And how He said, “Now you can go,
Go do your thing! Take The Serpent and the apple.
Plant the seeds.
“Don’t worry about Cain,
And I’m sorry about your pain,
But its part of growing up,
Don’t you see?”

So She looked at Sleeping Adam
And she took a deep breath,
Took The Serpent and the apple,
Later had Jumela and Seth.
She still liked her apples and all she’d come to know;
Still tried to attend all the Judy Chicago shows.

And she laughed so hard at that scene in WOMEN IN LOVE
When they talked about the ways to eat figs,
That the cops and ushers tried to kick her out
(Okay, she did call them “Fascist Pigs!”)

And she stayed a vegan and kept a lovely garden
In the south of Ireland where the tropic winds come in.
And she made her mead and cider and several nice wines
And always thanked the goddess of the vines
For the way that fruit fell and fermented into something fine
(this was something that lately played on her mind).

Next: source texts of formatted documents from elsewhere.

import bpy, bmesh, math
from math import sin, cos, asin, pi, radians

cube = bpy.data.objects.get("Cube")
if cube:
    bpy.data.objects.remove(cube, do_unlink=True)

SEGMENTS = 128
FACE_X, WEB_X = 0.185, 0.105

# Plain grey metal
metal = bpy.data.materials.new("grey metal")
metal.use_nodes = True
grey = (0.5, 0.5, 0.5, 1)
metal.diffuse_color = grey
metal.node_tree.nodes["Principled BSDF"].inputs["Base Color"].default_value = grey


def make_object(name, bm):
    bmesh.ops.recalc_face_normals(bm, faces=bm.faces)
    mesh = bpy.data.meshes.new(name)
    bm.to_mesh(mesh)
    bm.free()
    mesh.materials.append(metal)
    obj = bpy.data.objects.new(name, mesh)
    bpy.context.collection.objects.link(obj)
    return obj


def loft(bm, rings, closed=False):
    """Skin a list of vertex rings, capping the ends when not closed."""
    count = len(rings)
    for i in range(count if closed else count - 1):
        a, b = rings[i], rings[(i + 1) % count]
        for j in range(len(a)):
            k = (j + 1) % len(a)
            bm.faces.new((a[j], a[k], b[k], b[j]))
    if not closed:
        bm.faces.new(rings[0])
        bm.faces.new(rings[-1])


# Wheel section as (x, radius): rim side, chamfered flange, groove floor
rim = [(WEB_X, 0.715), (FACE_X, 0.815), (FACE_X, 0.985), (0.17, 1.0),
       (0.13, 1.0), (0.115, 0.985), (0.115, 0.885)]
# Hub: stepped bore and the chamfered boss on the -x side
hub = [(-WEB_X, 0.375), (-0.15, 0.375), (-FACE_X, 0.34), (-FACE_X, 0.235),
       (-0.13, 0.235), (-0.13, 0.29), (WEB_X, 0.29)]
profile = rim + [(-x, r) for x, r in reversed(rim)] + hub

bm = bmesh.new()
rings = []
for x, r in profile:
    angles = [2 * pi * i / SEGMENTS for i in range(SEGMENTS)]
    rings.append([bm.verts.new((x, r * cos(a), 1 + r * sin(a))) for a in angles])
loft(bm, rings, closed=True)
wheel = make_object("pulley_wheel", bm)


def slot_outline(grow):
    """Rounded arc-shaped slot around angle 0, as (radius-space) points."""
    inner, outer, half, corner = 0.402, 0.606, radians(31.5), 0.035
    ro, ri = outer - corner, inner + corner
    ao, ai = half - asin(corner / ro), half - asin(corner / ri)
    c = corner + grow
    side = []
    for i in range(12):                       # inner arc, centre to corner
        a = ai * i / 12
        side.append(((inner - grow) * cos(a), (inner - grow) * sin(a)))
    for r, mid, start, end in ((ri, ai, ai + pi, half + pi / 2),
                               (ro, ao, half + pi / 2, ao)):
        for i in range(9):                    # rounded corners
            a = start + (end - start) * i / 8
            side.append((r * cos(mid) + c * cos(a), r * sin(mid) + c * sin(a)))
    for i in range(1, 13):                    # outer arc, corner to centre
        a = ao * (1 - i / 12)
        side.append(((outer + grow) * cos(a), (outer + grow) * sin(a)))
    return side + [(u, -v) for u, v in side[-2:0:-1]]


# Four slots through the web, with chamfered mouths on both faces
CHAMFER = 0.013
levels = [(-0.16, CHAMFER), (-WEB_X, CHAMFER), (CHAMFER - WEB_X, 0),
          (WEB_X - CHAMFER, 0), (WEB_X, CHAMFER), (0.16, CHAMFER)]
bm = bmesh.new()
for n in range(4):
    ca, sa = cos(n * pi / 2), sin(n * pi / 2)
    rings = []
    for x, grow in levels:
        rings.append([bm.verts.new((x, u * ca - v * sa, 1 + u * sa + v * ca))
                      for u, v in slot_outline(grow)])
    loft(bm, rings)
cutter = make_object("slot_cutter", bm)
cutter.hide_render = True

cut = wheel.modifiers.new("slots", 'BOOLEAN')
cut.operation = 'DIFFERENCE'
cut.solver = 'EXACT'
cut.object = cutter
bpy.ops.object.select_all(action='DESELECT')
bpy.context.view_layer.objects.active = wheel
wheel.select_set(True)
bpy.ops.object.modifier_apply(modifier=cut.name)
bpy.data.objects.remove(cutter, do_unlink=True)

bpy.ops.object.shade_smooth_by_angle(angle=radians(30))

But she thought of poor Prometheus
And the fire, bombs and fuses
And she thought of drunkard Irish
And wives beaten and abused.

Then one day, one hot day, in exactly mid-summer,
When she needed cheering up (for those thoughts were a bummer!)
She got a phone call (on her [800] number) -
An invite to a party from her old friend Lugh
who thanked her for a book on how to use
apple cider vinegar
and tried to get her out
to a party

nick herbert said...

I'll have what Hillery's having.